We must continue to cherish our freedom – Johnson Smith
Fifty-eight years of Jamaican Independence was the focus of thanksgiving to God for Jamaicans across the Washington, DC, Metropolitan Area who came together last Sunday via a virtual church service organised by the Embassy of Jamaica and the Jamaican community in the US capital.
Against the backdrop of this year’s Independence theme, ‘Resilient and Strong: Let’s Celebrate Jamaica 58’, and a sermon challenging Jamaicans to stand their ground for righteousness, truth, and justice, this was the first-ever virtual Independence thanksgiving service for Jamaicans from the District of Columbia-Maryland-Virginia region and beyond. It was held virtually to abide by restrictions on in-person gatherings as the world continues to reel from the impacts of the ongoing COVID-19 pandemic.
Foreign Affairs and Foreign Trade Minister Senator Kamina Johnson Smith emphasised, in her pre-recorded video message to mark the occasion, that “as we reflect on and celebrate our nation’s Independence, we are also mindful of the struggles of our forebears, the strength of character and purpose that our history and culture exude”.
The minister issued a charge to her compatriots in the diaspora, saying that having celebrated Emancipation Day on August 1, “we must continue to cherish the freedom and empowerment that it symbolises”.
“Irrespective of where we are, Jamaicans have and will continue to advance the stature of our beloved country on the international stage. We are so proud of the countless Jamaicans who have experienced tremendous success in all spheres of life and who have been formidable forces in shaping global discourse and action on a wide range of issues,” she said.

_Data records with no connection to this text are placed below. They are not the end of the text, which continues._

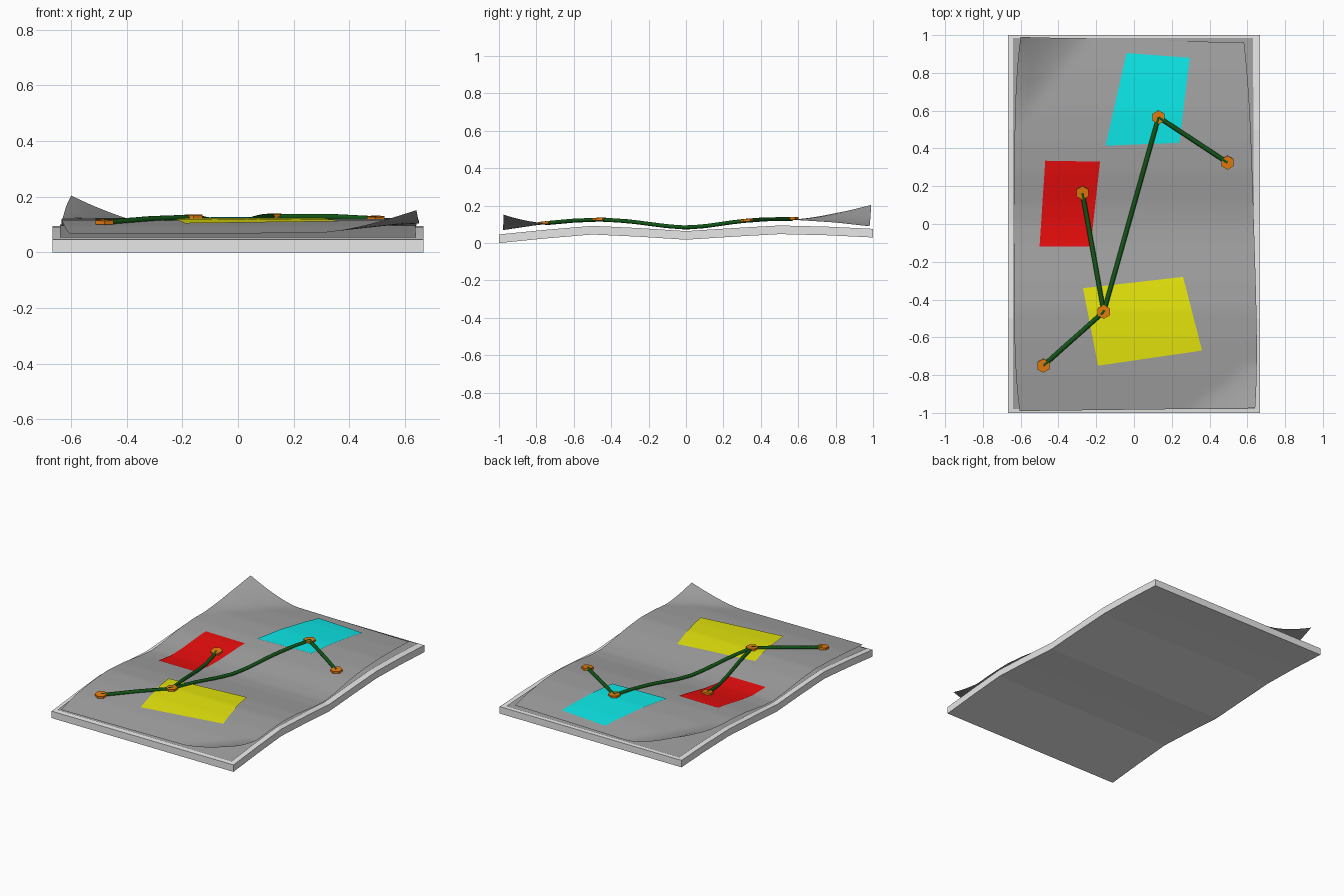
import bpy, bmesh
from mathutils import Vector

cube = bpy.data.objects.get("Cube")
if cube:
    bpy.data.objects.remove(cube)


def material(name, r, g, b):
    m = bpy.data.materials.new(name)
    m.use_nodes = True
    m.diffuse_color = (r, g, b, 1)
    m.node_tree.nodes["Principled BSDF"].inputs["Base Color"].default_value = (r, g, b, 1)
    return m


LIGHT_GREY = material("light grey", 0.8, 0.8, 0.8)
MID_GREY = material("mid grey", 0.36, 0.36, 0.36)
RED = material("red", 0.8, 0.004, 0.004)
YELLOW = material("yellow", 0.8, 0.8, 0.004)
CYAN = material("cyan", 0.004, 0.8, 0.8)
ORANGE = material("orange", 0.8, 0.2, 0.004)
GREEN = material("dark green", 0.006, 0.09, 0.008)

# Wave profiles along the length: (y, z)
BOARD = [(-1, 0), (-.75, .025), (-.5, .046), (-.25, .034), (0, .018),
         (.25, .034), (.5, .048), (.75, .042), (1, .03)]
SHEET = [(-1, .066), (-.8, .096), (-.6, .114), (-.45, .12), (-.3, .11), (-.1, .084), (0, .077),
         (.1, .084), (.28, .11), (.42, .121), (.6, .123), (.8, .11), (1, .088)]
THICK = 0.046


def lerp_profile(points, y):
    y = min(max(y, -1), 1)
    for (a, za), (b, zb) in zip(points, points[1:]):
        if y <= b:
            return za + (zb - za) * (y - a) / (b - a)


def curl(dx, dy, reach_x, reach_y, height):
    t = max(0, 1 - max(dx, 0) / reach_x - max(dy, 0) / reach_y)
    return height * t ** 1.5


def sheet_z(x, y):
    return (lerp_profile(SHEET, y)
            + curl(x + .6, .99 - y, .36, .45, .115)
            + curl(.64 - x, y + .975, .36, .26, .082))


def finish(bm, name, mat, smooth=True):
    mesh = bpy.data.meshes.new(name)
    bmesh.ops.recalc_face_normals(bm, faces=bm.faces)
    bm.to_mesh(mesh)
    bm.free()
    mesh.materials.append(mat)
    for p in mesh.polygons:
        p.use_smooth = smooth
    obj = bpy.data.objects.new(name, mesh)
    bpy.context.collection.objects.link(obj)
    return obj


def draped_grid(name, corners, height, mat, nu, nv):
    """Grid spanning four corners (back left, back right, front right, front left)."""
    bl, br, fr, fl = [Vector(c) for c in corners]
    bm = bmesh.new()
    rows = []
    for j in range(nv + 1):
        left, right = fl.lerp(bl, j / nv), fr.lerp(br, j / nv)
        row = []
        for i in range(nu + 1):
            p = left.lerp(right, i / nu)
            row.append(bm.verts.new((p.x, p.y, height(p.x, p.y))))
        rows.append(row)
    for r0, r1 in zip(rows, rows[1:]):
        for i in range(nu):
            bm.faces.new((r0[i], r0[i + 1], r1[i + 1], r1[i]))
    obj = finish(bm, name, mat)
    if obj.data.polygons[0].normal.z < 0:
        obj.data.flip_normals()
    return obj


# Wavy backing board
bm = bmesh.new()
outline = [(y, z) for y, z in BOARD] + [(y, z + THICK) for y, z in reversed(BOARD)]
side = bm.faces.new([bm.verts.new((-.667, y, z)) for y, z in outline])
ext = bmesh.ops.extrude_face_region(bm, geom=[side])
moved = [v for v in ext["geom"] if isinstance(v, bmesh.types.BMVert)]
bmesh.ops.translate(bm, verts=moved, vec=(1.334, 0, 0))
finish(bm, "backing_board", LIGHT_GREY, smooth=False)

# Lower sheet lying close to the board
draped_grid("lower_sheet", [(-.64, .985), (.63, .985), (.64, -.98), (-.64, -.98)],
            lambda x, y: lerp_profile(BOARD, y) + THICK + .006, MID_GREY, 1, 48)

# Upper sheet with two curled corners; its left side bows outward
upper = draped_grid("upper_sheet", [(-.6, .99), (.58, .96), (.64, -.975), (-.605, -.99)],
                    sheet_z, MID_GREY, 36, 80)
for v in upper.data.vertices:
    bow = max(0, 1 - (v.co.y / .99) ** 4)
    v.co.x += (.036 if v.co.x < 0 else .025) * bow * min(1, abs(v.co.x) / .6)
    if v.co.x < 0:
        v.co.x -= 2 * .036 * bow * min(1, abs(v.co.x) / .6)
    v.co.z = sheet_z(v.co.x, v.co.y)

# Coloured notes
NOTES = {
    "red_note": (RED, [(-.47, .335), (-.18, .33), (-.23, -.12), (-.5, -.12)]),
    "cyan_note": (CYAN, [(-.04, .905), (.295, .88), (.24, .43), (-.15, .415)]),
    "yellow_note": (YELLOW, [(-.27, -.34), (.26, -.28), (.36, -.67), (-.19, -.75)]),
}
for name, (mat, corners) in NOTES.items():
    draped_grid(name, corners, lambda x, y: sheet_z(x, y) + .004, mat, 10, 20)

# Hexagonal pins, tilted to the surface
PINS = [Vector(p) for p in ((-.48, -.75), (-.16, -.465), (-.273, .165), (.13, .565), (.495, .325))]
for n, p in enumerate(PINS):
    slope = (sheet_z(p.x, p.y + .03) - sheet_z(p.x, p.y - .03)) / .06
    bpy.ops.mesh.primitive_cylinder_add(vertices=6, radius=.037, depth=.014,
                                        location=(p.x, p.y, sheet_z(p.x, p.y) + .009),
                                        rotation=(slope, 0, 0))
    pin = bpy.context.object
    pin.name = f"pin_{n + 1}"
    pin.data.materials.append(ORANGE)

# Strings following the sheet between pins
for n, (a, b) in enumerate([(0, 1), (1, 2), (1, 3), (3, 4)]):
    curve = bpy.data.curves.new(f"string_{n + 1}", "CURVE")
    curve.dimensions = "3D"
    curve.bevel_depth = .012
    curve.bevel_resolution = 1
    curve.use_fill_caps = True
    line = curve.splines.new("POLY")
    steps = 16
    line.points.add(steps)
    for i, point in enumerate(line.points):
        q = PINS[a].lerp(PINS[b], i / steps)
        point.co = (q.x, q.y, sheet_z(q.x, q.y) + .006, 1)
    curve.materials.append(GREEN)
    bpy.context.collection.objects.link(bpy.data.objects.new(f"string_{n + 1}", curve))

ACTS OF KINDNESS
Johnson Smith lauded members of the diaspora for the myriad acts of kindness by so many, “assisting our fellow Jamaicans, neighbours, and even complete strangers who were displaced overseas during the height of the pandemic”.
The minister said: “The Government is truly grateful to you, our diaspora and friends of Jamaica, for your unwavering commitment to our efforts to bolster Jamaica’s socio-economic development, particularly during this crisis.” She further explained that “in keeping with our foreign-policy objectives of building partnerships for national development, my ministry remains focused on expanding our engagement and collaboration with you, our diaspora”.
Audrey P. Marks, in her welcome address as Jamaica’s ambassador to the United States, observed how this year’s commemoration had taken on a sombre note as the world continues to grapple with the COVID-19 pandemic.